Google wants more people to be on the internet to use its services. This increases the value of its ads and enables it to track more data to provide better business to customer connections. The logic goes something like this:
- Google wants more people to be on the internet so that they will use their services.
- Lots of people have cell phones but not smart phones because the smartphone experience is lame and they are too expensive.
- Google wants to improve the experience and lower the cost of smartphones so that more people will be on the internet so that they will use Google’s services.
∴ Invest in and develop Android.
There are several assumptions here. One, if people are on the internet they will use Google’s services. Google’s internet services are pretty great. But a lot is hinging on this; if people don’t use Google’s services, it doesn’t make sense to try to put them on the internet. Thus, it brings into question whether investing in and developing Android is worth it.
The second assumption here is that there doesn’t exist a good smartphone experience. There does. It’s called the iPhone. You probably haven’t heard of it. I’m not saying that the iPhone is the best smartphone experience out there. I’m just saying it’s good enough, which (again) brings into question why a company would sink millions into developing a better smartphone experience for the purpose of getting people on the internet when there already exists a passable experience that gets people on the internet. Part of the argument for Android is that Google wants to control the phone experience and integrate Google apps deeply into the smartphone experience. But this is where the whole “openness” idea doesn’t make sense: any phone manufacturer, then, could grab the source to Android and replace all the Googliness (e.g. Maps, Mail, Contacts, etc.) with something else. So why go to all that trouble of investing in Android if you’re subverting your own business purposes?3
Lessons for us
We will never grow as big as Google but the questions raised by this acquisition are clear: What are your fundamental business purposes? Is what you are investing your time and money in contributing to that?

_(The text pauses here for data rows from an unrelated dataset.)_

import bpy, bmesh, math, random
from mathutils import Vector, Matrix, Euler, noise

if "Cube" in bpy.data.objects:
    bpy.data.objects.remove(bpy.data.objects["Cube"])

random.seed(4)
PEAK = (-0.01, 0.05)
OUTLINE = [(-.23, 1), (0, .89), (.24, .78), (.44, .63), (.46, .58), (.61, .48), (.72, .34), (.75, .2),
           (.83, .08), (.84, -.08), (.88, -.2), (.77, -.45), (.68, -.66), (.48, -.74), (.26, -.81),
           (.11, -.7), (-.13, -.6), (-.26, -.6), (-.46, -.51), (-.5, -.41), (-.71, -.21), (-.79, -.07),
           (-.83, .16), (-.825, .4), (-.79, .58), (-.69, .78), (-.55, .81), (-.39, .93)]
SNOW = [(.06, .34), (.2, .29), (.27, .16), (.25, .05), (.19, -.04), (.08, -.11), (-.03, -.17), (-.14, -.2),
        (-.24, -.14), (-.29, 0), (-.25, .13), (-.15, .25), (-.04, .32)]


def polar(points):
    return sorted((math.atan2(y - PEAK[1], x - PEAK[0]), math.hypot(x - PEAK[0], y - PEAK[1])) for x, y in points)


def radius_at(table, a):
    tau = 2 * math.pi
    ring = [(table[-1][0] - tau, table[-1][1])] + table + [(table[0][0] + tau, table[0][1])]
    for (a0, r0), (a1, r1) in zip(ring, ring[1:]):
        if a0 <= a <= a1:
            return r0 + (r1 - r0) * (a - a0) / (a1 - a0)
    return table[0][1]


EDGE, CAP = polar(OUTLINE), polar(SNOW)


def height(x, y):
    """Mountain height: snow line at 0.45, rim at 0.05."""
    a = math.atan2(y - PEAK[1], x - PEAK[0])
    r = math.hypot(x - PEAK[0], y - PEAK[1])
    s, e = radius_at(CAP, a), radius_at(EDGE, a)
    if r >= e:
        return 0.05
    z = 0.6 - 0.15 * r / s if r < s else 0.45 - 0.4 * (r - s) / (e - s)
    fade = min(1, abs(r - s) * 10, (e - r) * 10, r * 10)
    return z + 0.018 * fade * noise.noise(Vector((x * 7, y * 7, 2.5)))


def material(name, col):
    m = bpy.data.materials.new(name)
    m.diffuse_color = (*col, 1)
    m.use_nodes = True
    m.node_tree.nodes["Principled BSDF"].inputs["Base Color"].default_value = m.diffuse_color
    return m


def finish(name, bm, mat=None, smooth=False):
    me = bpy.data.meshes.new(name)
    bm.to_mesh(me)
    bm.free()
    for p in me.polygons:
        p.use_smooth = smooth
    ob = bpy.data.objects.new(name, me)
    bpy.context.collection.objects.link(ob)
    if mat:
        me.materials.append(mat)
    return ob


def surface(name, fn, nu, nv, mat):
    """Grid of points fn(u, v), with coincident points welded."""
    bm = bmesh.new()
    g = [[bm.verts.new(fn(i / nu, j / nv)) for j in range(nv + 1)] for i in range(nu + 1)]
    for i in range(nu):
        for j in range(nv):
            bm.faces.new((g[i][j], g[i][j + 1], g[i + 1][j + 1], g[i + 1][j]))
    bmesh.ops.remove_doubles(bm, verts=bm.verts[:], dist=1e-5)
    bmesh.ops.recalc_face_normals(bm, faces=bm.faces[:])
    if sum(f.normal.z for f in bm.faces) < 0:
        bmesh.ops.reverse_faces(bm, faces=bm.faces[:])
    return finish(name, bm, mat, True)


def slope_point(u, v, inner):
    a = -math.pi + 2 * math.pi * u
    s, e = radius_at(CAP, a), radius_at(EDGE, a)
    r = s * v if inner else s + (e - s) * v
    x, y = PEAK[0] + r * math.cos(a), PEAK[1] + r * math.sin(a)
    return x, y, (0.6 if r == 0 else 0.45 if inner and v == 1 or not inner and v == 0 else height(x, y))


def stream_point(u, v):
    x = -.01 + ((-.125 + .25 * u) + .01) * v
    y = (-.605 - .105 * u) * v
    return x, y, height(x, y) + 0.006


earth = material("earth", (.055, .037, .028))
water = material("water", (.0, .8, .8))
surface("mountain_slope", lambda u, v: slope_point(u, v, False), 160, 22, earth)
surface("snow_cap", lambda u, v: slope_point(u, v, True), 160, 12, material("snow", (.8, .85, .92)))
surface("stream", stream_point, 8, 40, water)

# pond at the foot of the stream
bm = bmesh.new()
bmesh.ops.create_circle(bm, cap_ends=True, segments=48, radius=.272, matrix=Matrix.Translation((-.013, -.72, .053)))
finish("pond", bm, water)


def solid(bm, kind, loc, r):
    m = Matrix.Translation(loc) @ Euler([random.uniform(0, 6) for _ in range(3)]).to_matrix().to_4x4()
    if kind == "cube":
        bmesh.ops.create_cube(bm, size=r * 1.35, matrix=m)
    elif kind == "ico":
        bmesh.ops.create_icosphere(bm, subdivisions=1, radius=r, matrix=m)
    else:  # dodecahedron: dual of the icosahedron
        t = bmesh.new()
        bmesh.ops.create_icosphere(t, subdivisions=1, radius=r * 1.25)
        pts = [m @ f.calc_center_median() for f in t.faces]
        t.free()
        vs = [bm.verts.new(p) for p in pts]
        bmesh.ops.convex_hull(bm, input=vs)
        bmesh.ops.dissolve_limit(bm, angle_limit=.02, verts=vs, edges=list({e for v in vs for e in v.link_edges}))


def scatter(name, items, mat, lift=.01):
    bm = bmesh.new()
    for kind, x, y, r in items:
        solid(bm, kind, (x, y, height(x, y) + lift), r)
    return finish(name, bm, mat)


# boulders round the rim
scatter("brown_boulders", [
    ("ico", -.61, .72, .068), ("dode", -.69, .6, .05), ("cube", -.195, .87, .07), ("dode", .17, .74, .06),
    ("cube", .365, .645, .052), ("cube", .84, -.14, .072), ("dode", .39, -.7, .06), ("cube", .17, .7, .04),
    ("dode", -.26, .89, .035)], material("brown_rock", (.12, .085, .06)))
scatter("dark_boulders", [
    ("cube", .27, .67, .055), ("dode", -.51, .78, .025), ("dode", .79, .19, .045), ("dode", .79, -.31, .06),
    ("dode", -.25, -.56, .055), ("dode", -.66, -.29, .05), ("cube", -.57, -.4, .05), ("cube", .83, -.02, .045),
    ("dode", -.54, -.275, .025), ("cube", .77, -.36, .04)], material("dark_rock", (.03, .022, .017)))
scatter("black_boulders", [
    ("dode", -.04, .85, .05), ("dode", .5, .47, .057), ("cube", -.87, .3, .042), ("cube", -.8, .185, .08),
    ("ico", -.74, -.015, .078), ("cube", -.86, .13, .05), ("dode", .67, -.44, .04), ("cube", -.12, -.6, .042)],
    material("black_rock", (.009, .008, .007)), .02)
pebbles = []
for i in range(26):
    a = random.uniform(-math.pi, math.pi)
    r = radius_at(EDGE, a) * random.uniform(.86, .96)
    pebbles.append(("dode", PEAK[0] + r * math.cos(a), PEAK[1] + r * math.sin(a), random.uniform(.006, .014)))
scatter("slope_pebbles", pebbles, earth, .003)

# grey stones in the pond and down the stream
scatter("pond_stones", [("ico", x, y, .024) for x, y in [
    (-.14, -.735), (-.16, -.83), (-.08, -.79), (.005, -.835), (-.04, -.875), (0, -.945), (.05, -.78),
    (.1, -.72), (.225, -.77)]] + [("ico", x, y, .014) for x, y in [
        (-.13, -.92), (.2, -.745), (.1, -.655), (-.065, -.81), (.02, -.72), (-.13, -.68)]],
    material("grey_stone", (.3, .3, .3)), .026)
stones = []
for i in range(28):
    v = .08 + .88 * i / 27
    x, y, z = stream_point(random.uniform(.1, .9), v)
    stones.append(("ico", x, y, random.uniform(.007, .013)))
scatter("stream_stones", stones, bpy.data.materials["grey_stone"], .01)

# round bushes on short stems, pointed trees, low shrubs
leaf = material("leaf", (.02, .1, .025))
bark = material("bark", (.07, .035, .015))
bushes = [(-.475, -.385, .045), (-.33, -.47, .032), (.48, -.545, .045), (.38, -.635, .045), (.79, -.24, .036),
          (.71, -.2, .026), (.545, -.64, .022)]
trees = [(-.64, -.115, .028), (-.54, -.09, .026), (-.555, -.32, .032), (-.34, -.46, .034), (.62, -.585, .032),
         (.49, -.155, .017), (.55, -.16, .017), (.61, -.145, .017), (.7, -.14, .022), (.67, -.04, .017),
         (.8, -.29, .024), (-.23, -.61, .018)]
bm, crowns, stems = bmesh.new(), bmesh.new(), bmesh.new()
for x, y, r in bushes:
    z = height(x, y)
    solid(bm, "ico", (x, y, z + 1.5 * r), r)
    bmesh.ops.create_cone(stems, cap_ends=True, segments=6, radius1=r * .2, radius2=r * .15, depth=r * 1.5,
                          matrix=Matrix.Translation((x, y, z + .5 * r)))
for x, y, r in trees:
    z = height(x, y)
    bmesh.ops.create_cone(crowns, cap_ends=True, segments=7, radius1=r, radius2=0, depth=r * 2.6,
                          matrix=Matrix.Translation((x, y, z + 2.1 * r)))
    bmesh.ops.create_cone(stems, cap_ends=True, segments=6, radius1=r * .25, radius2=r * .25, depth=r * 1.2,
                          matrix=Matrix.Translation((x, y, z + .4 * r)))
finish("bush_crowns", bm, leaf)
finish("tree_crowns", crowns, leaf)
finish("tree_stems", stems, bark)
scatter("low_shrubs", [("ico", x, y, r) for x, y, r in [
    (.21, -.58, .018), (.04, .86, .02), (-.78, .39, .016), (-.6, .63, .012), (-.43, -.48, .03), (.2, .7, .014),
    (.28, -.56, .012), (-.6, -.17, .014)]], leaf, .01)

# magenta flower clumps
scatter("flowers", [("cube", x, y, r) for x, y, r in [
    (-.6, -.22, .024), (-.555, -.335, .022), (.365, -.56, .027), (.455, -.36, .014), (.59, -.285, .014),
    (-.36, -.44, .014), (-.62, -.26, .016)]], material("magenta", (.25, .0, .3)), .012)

It’s easy for us, when tossing ideas back and forth, to get caught in what could be done. But it’s helpful to take a breath and re-examine how every project contributes to our mission and our goals. If they don’t match up, we either need to say ‘no’ or do some introspection on whether our mission and our goals are in line with who we are.
- Both Horace Deidu and Michael Anderson do some interesting analysis on this particular development. Particularly interesting is Horace’s analysis on the effect this purchase will have on Google’s current phone partners and Michael’s analysis on the effect that the iPhone is having at Verizon. ↩
- Quoting Google from its 2010 10-K Filing: We generate revenue primarily by delivering relevant, cost-effective online advertising . ↩
- To be fair, Google seems to be making quite a bit of money off of Android. A Forbes article estimates that in 2010, there were 22 million Android users that generated about $5.90. These are all estimates, of course, but that’s a lot of money, especially considering that the number of Android users will be growing and that the amount of revenue per user is estimated to grow as well. But what is telling is the other side of the numbers. According to the same analyst, Android only generated 16% of Google’s mobile ad revenue. Which means that 84% of Google’s mobile ad revenue was generated by non-Android sources. ↩